Meanwhile, shoppers spent £9.8bn at the major supermarkets in the past four, which is £526m more than the same period in 2019 (+6%).

Mike Watkins, NielsenIQ’s UK Head of Retailer and Business Insight, said: “UK shopping habits are shifting once again, this time towards convenience channels as Brits return to more impulsive shopping behaviours that correspond with a return to pre-pandemic lifestyles. The warm weather in early September also helped.

“However, there remain some clouds on the horizon as rising energy costs and inflation could hit disposable incomes, whilst availability concerns could present challenges. However, grocers can still expect to look forward to a short-term boost as some of the incremental spend has not yet returned to the hospitality channels, and shoppers are likely to plan in advance if household budgets are more constrained.”

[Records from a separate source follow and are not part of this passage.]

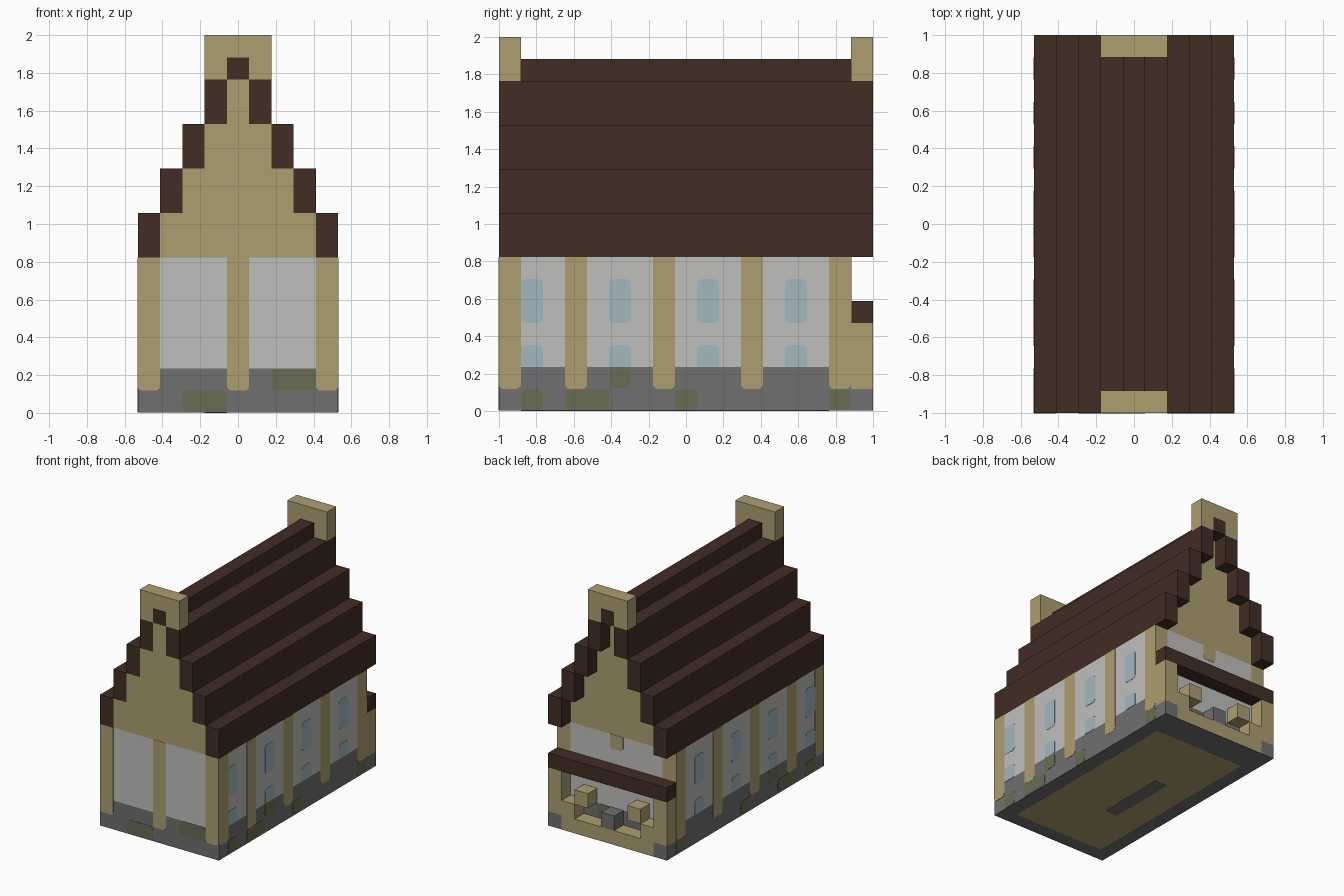
import bpy, bmesh, math
from mathutils import Vector

cube = bpy.data.objects.get("Cube")
if cube:
    bpy.data.objects.remove(cube, do_unlink=True)

U = 2 / 17          # one block
W, L = 9, 17        # footprint in blocks
EAVE = 7            # wall height in blocks
T = 0.02            # painted plate thickness in blocks


def material(name, rgb):
    lin = [(c / 255 / 12.92 if c < 11 else ((c / 255 + 0.055) / 1.055) ** 2.4) for c in rgb]
    m = bpy.data.materials.new(name)
    m.use_nodes = True
    m.diffuse_color = (*lin, 1)
    m.node_tree.nodes["Principled BSDF"].inputs["Base Color"].default_value = (*lin, 1)
    return m


TAN = material("sandstone", (174, 159, 113))
BROWN = material("dark_wood", (66, 45, 36))
WHITE = material("plaster", (191, 192, 188))
GREY = material("stone", (112, 112, 112))
MOSS = material("mossy_stone", (104, 109, 83))
BLUE = material("window_glass", (162, 184, 192))


def place(p):
    """Block coordinates to world coordinates."""
    return Vector(((p[0] - W / 2) * U, (p[1] - L / 2) * U, p[2] * U))


def prism(name, points, push, mat):
    """Extrude a flat outline given in block coordinates."""
    bm = bmesh.new()
    face = bm.faces.new([bm.verts.new(place(p)) for p in points])
    new = bmesh.ops.extrude_face_region(bm, geom=[face])["geom"]
    bmesh.ops.translate(bm, vec=Vector(push) * U,
                        verts=[g for g in new if isinstance(g, bmesh.types.BMVert)])
    if len(bm.faces) == len(points) + 1:
        bm.faces.new([v for v in bm.verts][:len(points)])
    bmesh.ops.recalc_face_normals(bm, faces=bm.faces)
    mesh = bpy.data.meshes.new(name)
    bm.to_mesh(mesh)
    bm.free()
    mesh.materials.append(mat)
    obj = bpy.data.objects.new(name, mesh)
    bpy.context.collection.objects.link(obj)
    return obj


def box(name, x, y, z, mat):
    base = [(x[0], y[0], z[0]), (x[1], y[0], z[0]), (x[1], y[1], z[0]), (x[0], y[1], z[0])]
    return prism(name, base, (0, 0, z[1] - z[0]), mat)


def pair(name, x, y, z, mat):
    """A box and its mirror image across the middle."""
    box(name + "_right", x, y, z, mat)
    box(name + "_left", (W - x[1], W - x[0]), y, z, mat)


def rounded(a, z, top, bottom, r=0.22):
    """Rectangle outline with rounded top and/or bottom corners."""
    corners = [(a[0], z[0], 1, 1, bottom), (a[1], z[0], -1, 1, bottom),
               (a[1], z[1], -1, -1, top), (a[0], z[1], 1, -1, top)]
    out = []
    for k, (ca, cz, sa, sz, on) in enumerate(corners):
        if not on:
            out.append((ca, cz))
            continue
        start = math.pi + k * math.pi / 2
        for i in range(4):
            t = start + i * math.pi / 6
            out.append((ca + sa * r + r * math.cos(t), cz + sz * r + r * math.sin(t)))
    return out


def plate(name, side, a, z, mat, top=True, bottom=True):
    """Thin painted panel on one wall."""
    outline = rounded(a, z, top, bottom)
    if side in ("front", "back"):
        y, n = (0, -1) if side == "front" else (L - 1, 1)
        pts = [(p, y - n * T, q) for p, q in outline]
        push = (0, 2 * n * T, 0)
    else:
        x, n = (0, -1) if side == "right" else (W, 1)
        pts = [(x - n * T, p, q) for p, q in outline]
        push = (2 * n * T, 0, 0)
    prism(f"{name}_{side}", pts, push, mat)


# Main body: stone footing, plaster walls, stepped gable core
G = 0.04
box("stone_footing", (0, W), (0, L - 1), (G, 2), GREY)
box("plaster_walls", (0, W), (0, L - 1), (2, EAVE), WHITE)
for i in range(4):
    low = EAVE + 2 * i
    box(f"gable_tier_{i + 1}", (i + 1, W - 1 - i), (0, L - 1), (low, low + 2), TAN)
    pair(f"roof_step_{i + 1}", (i, i + 1), (0, L), (low, low + 2), BROWN)
box("roof_ridge", (4, 5), (0, L), (15, 16), BROWN)

# Notched caps at both ends of the ridge
for end, y in (("front", 0), ("back", L - 1)):
    notch = [(3, y, 15), (4, y, 15), (4, y, 16), (5, y, 16),
             (5, y, 15), (6, y, 15), (6, y, 17), (3, y, 17)]
    prism(f"gable_cap_{end}", notch, (0, 1, 0), TAN)

# Underside
box("underside_rim", (0, W), (0, L), (0.02, G), GREY)
box("underside_floor", (1, W - 1), (1, L - 2), (0.01, 0.03), TAN)
box("underside_slot", (3, 4), (5, 10), (0, 0.02), GREY)

# Long walls: pillars, windows and moss
for side in ("right", "left"):
    for y in (0, 3, 7, 11, 15):
        plate(f"pillar_{y}", side, (y, y + 1), (1, EAVE), TAN, top=False)
    for y in (1, 5, 9, 13):
        plate(f"upper_window_{y}", side, (y, y + 1), (4, 6), BLUE)
        plate(f"lower_window_{y}", side, (y, y + 1), (2, 3), BLUE, bottom=False)
    for y, n, z in ((1, 1, 0), (3, 2, 0), (8, 1, 0), (15, 1, 0), (5, 1, 1)):
        plate(f"moss_{y}", side, (y, y + n), (z + G, z + 1), MOSS)

# End walls
for x in (0, 4, 8):
    plate(f"pillar_{x}", "front", (x, x + 1), (1, EAVE), TAN, top=False)
    plate(f"pillar_{x}", "back", (x, x + 1), (6 if x == 4 else 1, EAVE), TAN, top=False)
plate("moss_low", "front", (2, 4), (G, 1), MOSS)
plate("moss_high", "front", (6, 8), (1, 2), MOSS)
plate("moss", "back", (5, 6), (1, 2), MOSS)

# Open porch on the back wall
P = (L - 1, L)
pair("porch_corner_stone", (0, 1), P, (G, 1), GREY)
box("porch_sill", (1, W - 1), P, (G, 1), TAN)
pair("porch_post", (0, 1), P, (1, 4), TAN)
pair("porch_step", (1, 2), P, (1, 2), TAN)
pair("porch_block", (2, 3), P, (2, 3), TAN)
box("porch_stone", (4, 5), P, (1, 2), GREY)
box("porch_beam", (0, W), P, (4, 5), BROWN)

Watkins added: “For retailers and manufacturers there are three challenges as we look ahead to the golden quarter. The first is to encourage bigger spends on every shopping trip now that habits are shifting away from a big shop online and towards new, and smaller missions at stores. The second is having inspiring media campaigns in October that help to build spend for the festive period and for the big Christmas shop. Finally, grocers must prepare for the tightening of budgets later in the year which means ranges and pricing must reflect this in order to resonate with price conscious consumers.”